  8. Darlington Ridge properties in East Bradford have not paid the Borough for sewage for two years. The cost of that oversight is $96,000. A bill has now been sent to Aqua. (This error shouldn’t affect residents in the development as the Borough bills Aqua directly for its services.) 
  9. There’s a new donut shop coming to 22 N. Darlington St. The shop will be called Rose’s Little Donuts – and their shop sign will be teal and coral on an off-white background. 
  10. Volunteer firefighters and EMTs who own a house in the Borough should receive significant relief on their real estate taxes. How much exactly will be worked out at next week’s Borough Council Meeting but an amount of $1000 was proposed by the committee. Originally, the firefighters were also seeking an earned income tax credit, but the logistics proved too complicated. It is believed 16 individuals will qualify if approved.


Studio Recording vs. Home Setup: Elevating Your Podcast Experience 

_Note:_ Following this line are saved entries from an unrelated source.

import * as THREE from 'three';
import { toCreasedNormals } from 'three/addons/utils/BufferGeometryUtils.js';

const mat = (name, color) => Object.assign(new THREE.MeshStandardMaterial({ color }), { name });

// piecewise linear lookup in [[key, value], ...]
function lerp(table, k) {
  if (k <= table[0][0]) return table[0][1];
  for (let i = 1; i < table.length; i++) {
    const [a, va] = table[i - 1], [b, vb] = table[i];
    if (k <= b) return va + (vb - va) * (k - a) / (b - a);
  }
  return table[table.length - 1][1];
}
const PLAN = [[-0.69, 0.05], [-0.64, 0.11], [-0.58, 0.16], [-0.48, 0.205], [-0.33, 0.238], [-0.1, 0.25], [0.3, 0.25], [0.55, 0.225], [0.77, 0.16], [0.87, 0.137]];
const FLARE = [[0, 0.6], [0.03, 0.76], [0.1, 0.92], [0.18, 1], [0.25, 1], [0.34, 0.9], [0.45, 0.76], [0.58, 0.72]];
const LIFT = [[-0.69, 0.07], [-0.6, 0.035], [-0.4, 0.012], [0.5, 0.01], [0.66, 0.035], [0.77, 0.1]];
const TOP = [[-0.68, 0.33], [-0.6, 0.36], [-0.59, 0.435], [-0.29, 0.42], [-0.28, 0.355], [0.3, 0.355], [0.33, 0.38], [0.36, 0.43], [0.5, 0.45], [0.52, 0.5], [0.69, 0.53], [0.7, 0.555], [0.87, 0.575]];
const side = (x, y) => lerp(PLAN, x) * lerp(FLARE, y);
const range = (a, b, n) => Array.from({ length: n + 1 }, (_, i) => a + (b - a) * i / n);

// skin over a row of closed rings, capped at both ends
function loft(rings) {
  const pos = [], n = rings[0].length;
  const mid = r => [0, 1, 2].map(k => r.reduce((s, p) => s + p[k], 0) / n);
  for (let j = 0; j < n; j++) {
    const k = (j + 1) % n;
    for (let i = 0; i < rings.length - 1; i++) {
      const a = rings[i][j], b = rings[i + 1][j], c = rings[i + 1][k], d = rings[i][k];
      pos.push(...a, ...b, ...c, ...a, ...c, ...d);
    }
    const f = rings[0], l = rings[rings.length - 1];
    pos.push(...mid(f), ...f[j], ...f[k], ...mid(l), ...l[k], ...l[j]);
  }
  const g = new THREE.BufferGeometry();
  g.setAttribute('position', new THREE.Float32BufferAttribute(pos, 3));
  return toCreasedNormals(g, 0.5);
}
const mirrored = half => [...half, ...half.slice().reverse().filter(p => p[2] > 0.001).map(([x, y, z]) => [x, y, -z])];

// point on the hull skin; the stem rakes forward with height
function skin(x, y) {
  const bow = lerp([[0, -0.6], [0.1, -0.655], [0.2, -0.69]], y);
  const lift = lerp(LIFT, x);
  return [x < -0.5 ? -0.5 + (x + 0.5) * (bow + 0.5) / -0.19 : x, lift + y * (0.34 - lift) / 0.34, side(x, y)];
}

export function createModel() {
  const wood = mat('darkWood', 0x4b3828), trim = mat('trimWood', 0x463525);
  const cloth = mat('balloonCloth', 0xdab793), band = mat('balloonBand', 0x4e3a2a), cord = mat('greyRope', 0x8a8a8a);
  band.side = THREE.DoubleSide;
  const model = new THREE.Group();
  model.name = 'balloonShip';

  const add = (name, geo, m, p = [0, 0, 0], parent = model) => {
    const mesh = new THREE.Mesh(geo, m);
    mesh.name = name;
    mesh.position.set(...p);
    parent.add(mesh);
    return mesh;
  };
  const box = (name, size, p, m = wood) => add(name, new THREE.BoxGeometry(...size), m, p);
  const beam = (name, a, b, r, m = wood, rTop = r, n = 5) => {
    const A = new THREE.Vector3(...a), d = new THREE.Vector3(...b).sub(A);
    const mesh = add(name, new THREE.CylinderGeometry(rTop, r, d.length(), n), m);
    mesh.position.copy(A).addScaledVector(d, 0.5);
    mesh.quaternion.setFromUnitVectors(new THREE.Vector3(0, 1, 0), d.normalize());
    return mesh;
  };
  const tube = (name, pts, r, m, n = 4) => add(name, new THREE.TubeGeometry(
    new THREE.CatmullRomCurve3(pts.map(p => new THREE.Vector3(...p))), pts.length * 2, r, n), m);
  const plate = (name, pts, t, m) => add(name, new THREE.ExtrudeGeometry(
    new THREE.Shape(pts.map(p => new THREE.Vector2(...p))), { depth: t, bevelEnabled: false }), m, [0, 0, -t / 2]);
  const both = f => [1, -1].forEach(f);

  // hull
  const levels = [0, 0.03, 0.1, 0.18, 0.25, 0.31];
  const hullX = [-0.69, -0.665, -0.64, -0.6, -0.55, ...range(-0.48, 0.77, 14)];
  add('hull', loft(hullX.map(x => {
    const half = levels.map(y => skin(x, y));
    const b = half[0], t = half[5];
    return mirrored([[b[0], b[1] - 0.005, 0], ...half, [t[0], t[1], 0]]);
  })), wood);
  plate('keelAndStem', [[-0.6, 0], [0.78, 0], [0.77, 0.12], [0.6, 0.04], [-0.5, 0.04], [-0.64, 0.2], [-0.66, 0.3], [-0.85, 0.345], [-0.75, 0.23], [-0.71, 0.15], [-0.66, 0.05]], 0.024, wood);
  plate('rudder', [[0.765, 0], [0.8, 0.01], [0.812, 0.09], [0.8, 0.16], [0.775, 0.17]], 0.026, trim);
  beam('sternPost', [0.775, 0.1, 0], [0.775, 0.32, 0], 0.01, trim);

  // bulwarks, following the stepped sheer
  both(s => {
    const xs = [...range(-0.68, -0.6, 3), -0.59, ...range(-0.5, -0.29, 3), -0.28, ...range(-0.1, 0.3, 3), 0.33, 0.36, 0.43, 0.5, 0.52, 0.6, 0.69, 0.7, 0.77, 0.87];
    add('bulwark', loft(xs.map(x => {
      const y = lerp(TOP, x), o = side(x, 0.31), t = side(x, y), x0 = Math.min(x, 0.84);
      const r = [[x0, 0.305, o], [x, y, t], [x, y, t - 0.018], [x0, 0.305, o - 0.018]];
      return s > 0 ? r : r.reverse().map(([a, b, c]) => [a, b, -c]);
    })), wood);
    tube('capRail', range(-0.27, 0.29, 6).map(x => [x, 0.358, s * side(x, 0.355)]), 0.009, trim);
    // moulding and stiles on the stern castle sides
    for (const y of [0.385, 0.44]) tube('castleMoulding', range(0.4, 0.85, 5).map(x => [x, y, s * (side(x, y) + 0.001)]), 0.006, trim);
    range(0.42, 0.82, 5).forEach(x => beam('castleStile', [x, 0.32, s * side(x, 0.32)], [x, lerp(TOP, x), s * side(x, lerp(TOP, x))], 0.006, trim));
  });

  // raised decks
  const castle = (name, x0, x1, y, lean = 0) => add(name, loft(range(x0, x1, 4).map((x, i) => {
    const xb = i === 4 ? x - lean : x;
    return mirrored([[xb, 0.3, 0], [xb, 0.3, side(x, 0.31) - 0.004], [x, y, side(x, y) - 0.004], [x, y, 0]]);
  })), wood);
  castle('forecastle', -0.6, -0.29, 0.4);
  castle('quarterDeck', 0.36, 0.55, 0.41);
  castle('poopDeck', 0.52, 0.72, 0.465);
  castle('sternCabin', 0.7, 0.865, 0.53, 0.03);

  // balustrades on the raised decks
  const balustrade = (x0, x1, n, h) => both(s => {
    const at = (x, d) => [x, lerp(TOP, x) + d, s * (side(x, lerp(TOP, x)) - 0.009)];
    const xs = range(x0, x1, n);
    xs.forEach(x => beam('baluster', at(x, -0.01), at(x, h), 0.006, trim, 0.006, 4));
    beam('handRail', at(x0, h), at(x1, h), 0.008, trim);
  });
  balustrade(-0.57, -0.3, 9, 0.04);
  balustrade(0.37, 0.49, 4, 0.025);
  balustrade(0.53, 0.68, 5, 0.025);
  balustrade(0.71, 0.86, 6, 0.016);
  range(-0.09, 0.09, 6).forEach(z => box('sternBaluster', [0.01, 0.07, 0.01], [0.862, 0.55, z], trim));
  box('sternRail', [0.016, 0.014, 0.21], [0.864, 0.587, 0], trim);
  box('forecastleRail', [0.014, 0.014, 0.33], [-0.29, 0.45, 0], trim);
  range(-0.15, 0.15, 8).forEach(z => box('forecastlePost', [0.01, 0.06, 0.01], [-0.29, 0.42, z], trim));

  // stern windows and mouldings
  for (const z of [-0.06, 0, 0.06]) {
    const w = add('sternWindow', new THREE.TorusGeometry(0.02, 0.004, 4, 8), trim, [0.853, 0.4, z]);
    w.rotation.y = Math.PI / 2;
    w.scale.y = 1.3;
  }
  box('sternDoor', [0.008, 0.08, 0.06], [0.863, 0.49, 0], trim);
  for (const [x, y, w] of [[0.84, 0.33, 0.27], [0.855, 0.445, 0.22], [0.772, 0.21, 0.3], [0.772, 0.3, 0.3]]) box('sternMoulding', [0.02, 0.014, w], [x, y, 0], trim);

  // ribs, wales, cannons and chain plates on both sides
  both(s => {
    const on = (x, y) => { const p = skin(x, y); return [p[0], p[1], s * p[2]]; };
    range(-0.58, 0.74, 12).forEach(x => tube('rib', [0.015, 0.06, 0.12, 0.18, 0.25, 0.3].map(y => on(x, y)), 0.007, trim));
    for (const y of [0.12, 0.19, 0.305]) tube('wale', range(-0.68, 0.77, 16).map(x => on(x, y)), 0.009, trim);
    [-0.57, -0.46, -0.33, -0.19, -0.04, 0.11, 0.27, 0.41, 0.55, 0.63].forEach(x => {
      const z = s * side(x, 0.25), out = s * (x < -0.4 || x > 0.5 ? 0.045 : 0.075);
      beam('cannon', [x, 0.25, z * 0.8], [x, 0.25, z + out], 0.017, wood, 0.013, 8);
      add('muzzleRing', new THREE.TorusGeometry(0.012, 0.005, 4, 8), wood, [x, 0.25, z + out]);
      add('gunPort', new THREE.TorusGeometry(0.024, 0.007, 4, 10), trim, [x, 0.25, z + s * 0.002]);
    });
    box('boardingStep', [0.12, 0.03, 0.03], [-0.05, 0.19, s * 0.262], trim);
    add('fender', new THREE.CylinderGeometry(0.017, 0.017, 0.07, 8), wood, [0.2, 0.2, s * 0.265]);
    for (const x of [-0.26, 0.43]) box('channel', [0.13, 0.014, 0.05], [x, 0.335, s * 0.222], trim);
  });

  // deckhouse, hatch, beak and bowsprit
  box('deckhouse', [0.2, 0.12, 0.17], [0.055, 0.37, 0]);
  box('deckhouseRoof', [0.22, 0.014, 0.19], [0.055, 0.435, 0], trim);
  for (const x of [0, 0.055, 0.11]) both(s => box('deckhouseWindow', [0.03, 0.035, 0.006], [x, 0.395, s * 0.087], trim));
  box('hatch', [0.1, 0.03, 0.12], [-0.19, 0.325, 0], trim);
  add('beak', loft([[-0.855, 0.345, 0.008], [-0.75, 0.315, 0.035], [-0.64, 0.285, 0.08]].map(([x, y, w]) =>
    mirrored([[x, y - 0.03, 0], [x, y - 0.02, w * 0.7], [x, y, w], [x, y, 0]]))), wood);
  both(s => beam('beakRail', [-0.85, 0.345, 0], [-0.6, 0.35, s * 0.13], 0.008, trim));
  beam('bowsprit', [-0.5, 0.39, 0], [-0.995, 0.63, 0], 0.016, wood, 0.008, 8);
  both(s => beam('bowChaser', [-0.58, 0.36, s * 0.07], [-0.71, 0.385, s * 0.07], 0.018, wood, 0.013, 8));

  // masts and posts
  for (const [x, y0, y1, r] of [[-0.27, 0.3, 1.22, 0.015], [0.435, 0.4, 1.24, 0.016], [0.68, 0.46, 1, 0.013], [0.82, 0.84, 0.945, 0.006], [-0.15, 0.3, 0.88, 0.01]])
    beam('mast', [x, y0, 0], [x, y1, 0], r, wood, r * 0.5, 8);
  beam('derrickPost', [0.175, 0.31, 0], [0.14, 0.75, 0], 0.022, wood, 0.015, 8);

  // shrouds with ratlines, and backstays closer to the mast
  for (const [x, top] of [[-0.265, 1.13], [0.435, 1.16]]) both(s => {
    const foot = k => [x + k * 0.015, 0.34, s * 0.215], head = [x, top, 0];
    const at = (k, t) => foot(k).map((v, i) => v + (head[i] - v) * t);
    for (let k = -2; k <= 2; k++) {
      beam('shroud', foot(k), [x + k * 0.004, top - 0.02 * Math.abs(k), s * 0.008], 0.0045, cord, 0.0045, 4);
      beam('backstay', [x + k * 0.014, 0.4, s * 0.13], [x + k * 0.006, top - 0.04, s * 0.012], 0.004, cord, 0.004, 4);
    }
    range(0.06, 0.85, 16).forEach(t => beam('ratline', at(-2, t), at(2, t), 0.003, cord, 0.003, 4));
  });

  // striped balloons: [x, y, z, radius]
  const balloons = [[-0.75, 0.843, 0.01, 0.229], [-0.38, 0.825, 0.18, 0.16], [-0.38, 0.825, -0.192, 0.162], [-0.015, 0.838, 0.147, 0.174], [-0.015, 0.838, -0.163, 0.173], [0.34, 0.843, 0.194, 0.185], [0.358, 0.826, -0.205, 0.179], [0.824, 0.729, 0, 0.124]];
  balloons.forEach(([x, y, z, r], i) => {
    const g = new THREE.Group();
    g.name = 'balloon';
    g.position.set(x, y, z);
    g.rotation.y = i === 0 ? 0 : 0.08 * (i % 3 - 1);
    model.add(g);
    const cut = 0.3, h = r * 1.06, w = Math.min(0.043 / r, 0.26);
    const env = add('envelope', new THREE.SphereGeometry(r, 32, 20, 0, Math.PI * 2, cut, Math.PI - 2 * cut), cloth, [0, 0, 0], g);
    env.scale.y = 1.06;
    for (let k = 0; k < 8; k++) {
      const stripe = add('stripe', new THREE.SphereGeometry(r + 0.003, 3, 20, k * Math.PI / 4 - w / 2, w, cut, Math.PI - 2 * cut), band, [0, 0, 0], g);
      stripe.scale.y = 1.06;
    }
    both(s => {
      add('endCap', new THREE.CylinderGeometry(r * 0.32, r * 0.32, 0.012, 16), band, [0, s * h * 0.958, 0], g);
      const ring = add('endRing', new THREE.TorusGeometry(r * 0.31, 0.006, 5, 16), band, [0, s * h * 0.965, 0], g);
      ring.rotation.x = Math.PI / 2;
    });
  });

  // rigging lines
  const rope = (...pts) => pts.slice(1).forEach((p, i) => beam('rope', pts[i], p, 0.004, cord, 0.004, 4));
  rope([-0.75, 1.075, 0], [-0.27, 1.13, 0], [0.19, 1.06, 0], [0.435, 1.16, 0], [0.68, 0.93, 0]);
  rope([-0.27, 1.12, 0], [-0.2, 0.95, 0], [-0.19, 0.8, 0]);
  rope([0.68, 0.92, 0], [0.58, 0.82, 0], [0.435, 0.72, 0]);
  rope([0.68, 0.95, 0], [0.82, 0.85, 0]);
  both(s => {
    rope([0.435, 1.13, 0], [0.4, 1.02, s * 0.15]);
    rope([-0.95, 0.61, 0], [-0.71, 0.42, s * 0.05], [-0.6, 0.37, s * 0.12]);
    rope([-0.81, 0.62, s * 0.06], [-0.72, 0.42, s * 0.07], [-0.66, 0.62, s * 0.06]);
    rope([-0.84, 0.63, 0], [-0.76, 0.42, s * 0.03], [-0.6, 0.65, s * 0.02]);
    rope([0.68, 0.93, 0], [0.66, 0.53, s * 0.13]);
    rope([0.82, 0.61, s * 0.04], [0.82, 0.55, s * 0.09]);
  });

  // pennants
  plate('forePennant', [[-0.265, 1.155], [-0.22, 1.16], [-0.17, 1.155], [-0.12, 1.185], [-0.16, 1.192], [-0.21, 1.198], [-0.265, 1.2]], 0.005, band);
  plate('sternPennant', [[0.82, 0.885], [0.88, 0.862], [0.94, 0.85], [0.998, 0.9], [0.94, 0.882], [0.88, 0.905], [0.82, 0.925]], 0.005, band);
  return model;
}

When it comes to podcasting, choosing between a studio and a home setup is a crucial decision. While recording at home may seem convenient, opting for a professional studio offers distinct advantages:

  1. Superior Sound Quality: Studios are acoustically treated, ensuring crisp and professional-grade sound, free from background noise and echo.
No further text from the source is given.